TASK GOAL: Repeat every entry exactly as it stands. Omit the images.

PROVIDED RECORDS:

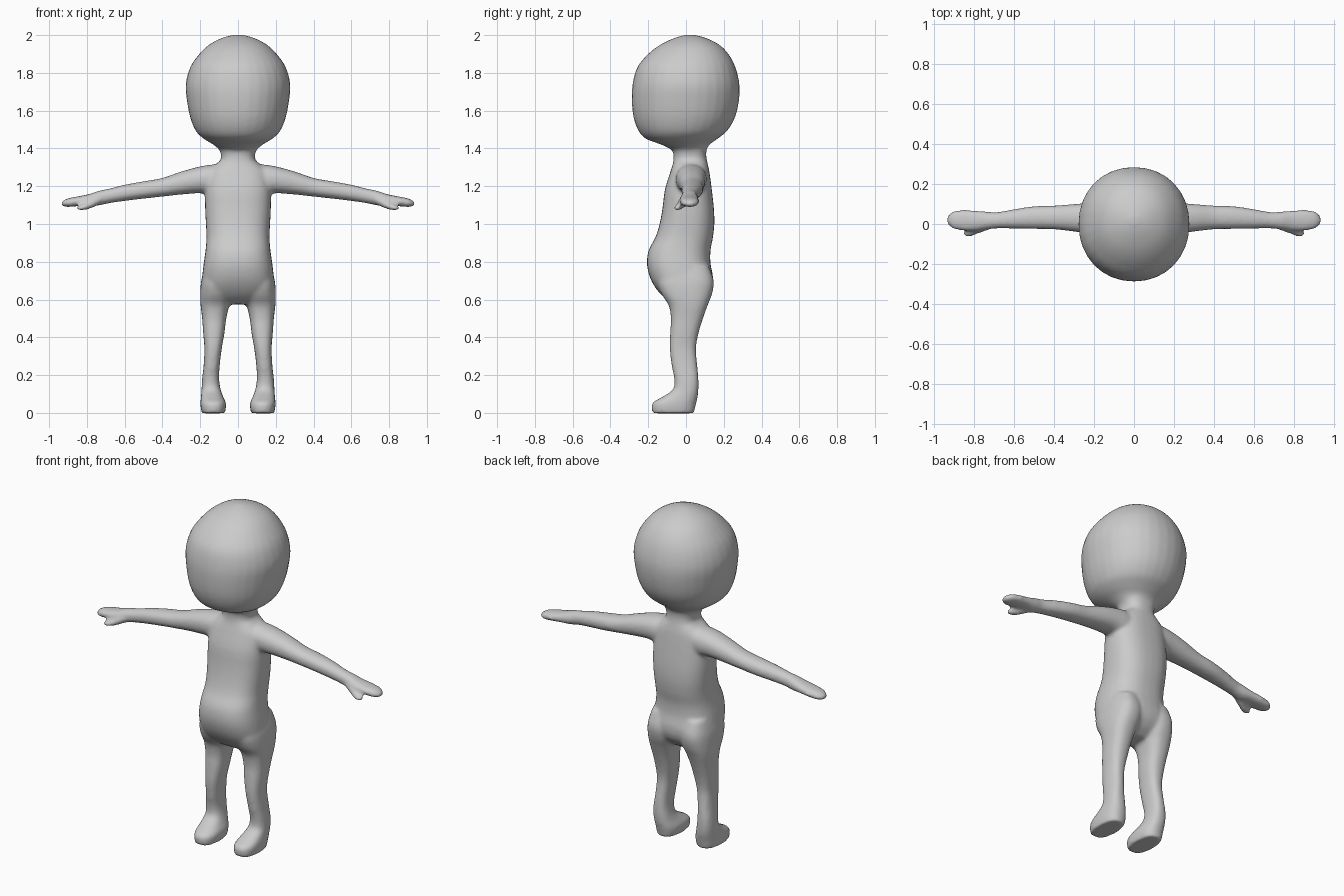
import bpy, bmesh, math

SIDES = 32
STEPS = 4

skin = bpy.data.materials.new("light_grey")
skin.diffuse_color = (0.6, 0.6, 0.6, 1)


def smooth_rows(rows):
    """Catmull-Rom interpolation between the given section rows."""
    out = []
    for i in range(len(rows) - 1):
        p = [rows[max(0, min(len(rows) - 1, i + k))] for k in (-1, 0, 1, 2)]
        for s in range(STEPS):
            t = s / STEPS
            out.append([0.5 * (2 * b + (c - a) * t + (2 * a - 5 * b + 4 * c - d) * t * t
                               + (3 * b - a - 3 * c + d) * t ** 3)
                        for a, b, c, d in zip(*p)])
    return out + [rows[-1]]


def loft(bm, rows, axis, mirror=False, power=2.2):
    """Closed tube; each row is (station, u_min, u_max, v_min, v_max)."""
    for side in ((1, -1) if mirror else (1,)):
        rings = []
        for w, u0, u1, v0, v1 in smooth_rows(rows):
            ring = []
            for k in range(SIDES):
                a = 2 * math.pi * k / SIDES
                c, s = math.cos(a), math.sin(a)
                u = (u0 + u1) / 2 + (u1 - u0) / 2 * math.copysign(abs(c) ** (2 / power), c)
                v = (v0 + v1) / 2 + (v1 - v0) / 2 * math.copysign(abs(s) ** (2 / power), s)
                x, y, z = (u, v, w) if axis == "z" else (w, u, v)
                ring.append(bm.verts.new((side * x, y, z)))
            rings.append(ring)
        faces = [bm.faces.new(rings[0]), bm.faces.new(rings[-1])]
        for r0, r1 in zip(rings, rings[1:]):
            for k in range(SIDES):
                j = (k + 1) % SIDES
                faces.append(bm.faces.new((r0[k], r0[j], r1[j], r1[k])))
        bmesh.ops.recalc_face_normals(bm, faces=faces)


bm = bmesh.new()

# Head: z, x range, y range
loft(bm, [(1.385, -.09, .09, -.06, .10), (1.42, -.13, .13, -.13, .125),
          (1.45, -.18, .18, -.21, .165), (1.49, -.222, .222, -.25, .215),
          (1.56, -.252, .252, -.277, .258), (1.65, -.27, .27, -.287, .28),
          (1.74, -.277, .277, -.283, .283), (1.83, -.253, .253, -.258, .262),
          (1.90, -.205, .205, -.20, .225), (1.95, -.152, .152, -.135, .175),
          (1.985, -.085, .085, -.06, .105), (2.002, -.02, .02, .0, .04)], "z", power=2.1)

# Neck, chest, belly and hips
loft(bm, [(1.43, -.11, .11, -.09, .12), (1.38, -.093, .093, -.068, .107),
          (1.34, -.092, .092, -.066, .11), (1.31, -.125, .125, -.072, .117),
          (1.27, -.16, .16, -.085, .125), (1.18, -.174, .174, -.112, .137),
          (1.08, -.174, .174, -.125, .148), (1.0, -.17, .17, -.14, .15),
          (.93, -.167, .167, -.162, .143), (.86, -.172, .172, -.198, .13),
          (.79, -.182, .182, -.207, .13), (.72, -.19, .19, -.192, .143),
          (.66, -.19, .19, -.16, .135), (.61, -.16, .16, -.115, .10),
          (.575, -.10, .10, -.06, .05)], "z", power=2.5)

# Legs and feet
loft(bm, [(.78, .03, .175, -.12, .12), (.70, .02, .195, -.15, .147),
          (.63, .025, .20, -.13, .138), (.57, .045, .198, -.092, .115),
          (.50, .062, .19, -.08, .09), (.42, .072, .184, -.084, .066),
          (.34, .086, .178, -.086, .053), (.25, .097, .182, -.076, .06),
          (.18, .10, .19, -.062, .066), (.125, .092, .193, -.068, .066),
          (.085, .078, .196, -.125, .062), (.055, .064, .199, -.176, .055),
          (.025, .064, .197, -.182, .048), (-.002, .07, .192, -.178, .042)],
     "z", mirror=True, power=2.5)

# Arms and mitten hands: x, y range, z range
loft(bm, [(.02, -.05, .10, 1.17, 1.318), (.12, -.055, .11, 1.155, 1.316),
          (.20, -.052, .107, 1.163, 1.305), (.30, -.038, .10, 1.156, 1.278),
          (.40, -.027, .092, 1.145, 1.244), (.50, -.025, .089, 1.134, 1.226),
          (.60, -.023, .074, 1.122, 1.208), (.68, -.022, .06, 1.11, 1.188),
          (.74, -.028, .062, 1.098, 1.175), (.79, -.034, .067, 1.098, 1.158),
          (.85, -.034, .071, 1.094, 1.146), (.90, -.026, .065, 1.09, 1.136),
          (.925, -.008, .048, 1.092, 1.124), (.937, .008, .03, 1.099, 1.115)],
     "x", mirror=True)

# Thumbs
loft(bm, [(.73, -.03, .02, 1.105, 1.155), (.77, -.046, .005, 1.086, 1.13),
          (.81, -.061, -.018, 1.073, 1.108), (.84, -.064, -.03, 1.07, 1.098),
          (.853, -.056, -.038, 1.077, 1.09)], "x", mirror=True, power=2)

mesh = bpy.data.meshes.new("body")
bm.to_mesh(mesh)
bm.free()
mesh.materials.append(skin)
body = bpy.data.objects.new("body", mesh)
bpy.context.collection.objects.link(body)

# Fuse the parts into one soft skin
fuse = body.modifiers.new("fuse", "REMESH")
fuse.mode = "VOXEL"
fuse.voxel_size = 0.01
fuse.use_smooth_shade = True
soften = body.modifiers.new("soften", "SMOOTH")
soften.factor = 0.5
soften.iterations = 8
for p in mesh.polygons:
    p.use_smooth = True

YOUR RESPONSE:
import bpy, bmesh, math

SIDES = 32
STEPS = 4

skin = bpy.data.materials.new("light_grey")
skin.diffuse_color = (0.6, 0.6, 0.6, 1)


def smooth_rows(rows):
    """Catmull-Rom interpolation between the given section rows."""
    out = []
    for i in range(len(rows) - 1):
        p = [rows[max(0, min(len(rows) - 1, i + k))] for k in (-1, 0, 1, 2)]
        for s in range(STEPS):
            t = s / STEPS
            out.append([0.5 * (2 * b + (c - a) * t + (2 * a - 5 * b + 4 * c - d) * t * t
                               + (3 * b - a - 3 * c + d) * t ** 3)
                        for a, b, c, d in zip(*p)])
    return out + [rows[-1]]


def loft(bm, rows, axis, mirror=False, power=2.2):
    """Closed tube; each row is (station, u_min, u_max, v_min, v_max)."""
    for side in ((1, -1) if mirror else (1,)):
        rings = []
        for w, u0, u1, v0, v1 in smooth_rows(rows):
            ring = []
            for k in range(SIDES):
                a = 2 * math.pi * k / SIDES
                c, s = math.cos(a), math.sin(a)
                u = (u0 + u1) / 2 + (u1 - u0) / 2 * math.copysign(abs(c) ** (2 / power), c)
                v = (v0 + v1) / 2 + (v1 - v0) / 2 * math.copysign(abs(s) ** (2 / power), s)
                x, y, z = (u, v, w) if axis == "z" else (w, u, v)
                ring.append(bm.verts.new((side * x, y, z)))
            rings.append(ring)
        faces = [bm.faces.new(rings[0]), bm.faces.new(rings[-1])]
        for r0, r1 in zip(rings, rings[1:]):
            for k in range(SIDES):
                j = (k + 1) % SIDES
                faces.append(bm.faces.new((r0[k], r0[j], r1[j], r1[k])))
        bmesh.ops.recalc_face_normals(bm, faces=faces)


bm = bmesh.new()

# Head: z, x range, y range
loft(bm, [(1.385, -.09, .09, -.06, .10), (1.42, -.13, .13, -.13, .125),
          (1.45, -.18, .18, -.21, .165), (1.49, -.222, .222, -.25, .215),
          (1.56, -.252, .252, -.277, .258), (1.65, -.27, .27, -.287, .28),
          (1.74, -.277, .277, -.283, .283), (1.83, -.253, .253, -.258, .262),
          (1.90, -.205, .205, -.20, .225), (1.95, -.152, .152, -.135, .175),
          (1.985, -.085, .085, -.06, .105), (2.002, -.02, .02, .0, .04)], "z", power=2.1)

# Neck, chest, belly and hips
loft(bm, [(1.43, -.11, .11, -.09, .12), (1.38, -.093, .093, -.068, .107),
          (1.34, -.092, .092, -.066, .11), (1.31, -.125, .125, -.072, .117),
          (1.27, -.16, .16, -.085, .125), (1.18, -.174, .174, -.112, .137),
          (1.08, -.174, .174, -.125, .148), (1.0, -.17, .17, -.14, .15),
          (.93, -.167, .167, -.162, .143), (.86, -.172, .172, -.198, .13),
          (.79, -.182, .182, -.207, .13), (.72, -.19, .19, -.192, .143),
          (.66, -.19, .19, -.16, .135), (.61, -.16, .16, -.115, .10),
          (.575, -.10, .10, -.06, .05)], "z", power=2.5)

# Legs and feet
loft(bm, [(.78, .03, .175, -.12, .12), (.70, .02, .195, -.15, .147),
          (.63, .025, .20, -.13, .138), (.57, .045, .198, -.092, .115),
          (.50, .062, .19, -.08, .09), (.42, .072, .184, -.084, .066),
          (.34, .086, .178, -.086, .053), (.25, .097, .182, -.076, .06),
          (.18, .10, .19, -.062, .066), (.125, .092, .193, -.068, .066),
          (.085, .078, .196, -.125, .062), (.055, .064, .199, -.176, .055),
          (.025, .064, .197, -.182, .048), (-.002, .07, .192, -.178, .042)],
     "z", mirror=True, power=2.5)

# Arms and mitten hands: x, y range, z range
loft(bm, [(.02, -.05, .10, 1.17, 1.318), (.12, -.055, .11, 1.155, 1.316),
          (.20, -.052, .107, 1.163, 1.305), (.30, -.038, .10, 1.156, 1.278),
          (.40, -.027, .092, 1.145, 1.244), (.50, -.025, .089, 1.134, 1.226),
          (.60, -.023, .074, 1.122, 1.208), (.68, -.022, .06, 1.11, 1.188),
          (.74, -.028, .062, 1.098, 1.175), (.79, -.034, .067, 1.098, 1.158),
          (.85, -.034, .071, 1.094, 1.146), (.90, -.026, .065, 1.09, 1.136),
          (.925, -.008, .048, 1.092, 1.124), (.937, .008, .03, 1.099, 1.115)],
     "x", mirror=True)

# Thumbs
loft(bm, [(.73, -.03, .02, 1.105, 1.155), (.77, -.046, .005, 1.086, 1.13),
          (.81, -.061, -.018, 1.073, 1.108), (.84, -.064, -.03, 1.07, 1.098),
          (.853, -.056, -.038, 1.077, 1.09)], "x", mirror=True, power=2)

mesh = bpy.data.meshes.new("body")
bm.to_mesh(mesh)
bm.free()
mesh.materials.append(skin)
body = bpy.data.objects.new("body", mesh)
bpy.context.collection.objects.link(body)

# Fuse the parts into one soft skin
fuse = body.modifiers.new("fuse", "REMESH")
fuse.mode = "VOXEL"
fuse.voxel_size = 0.01
fuse.use_smooth_shade = True
soften = body.modifiers.new("soften", "SMOOTH")
soften.factor = 0.5
soften.iterations = 8
for p in mesh.polygons:
    p.use_smooth = True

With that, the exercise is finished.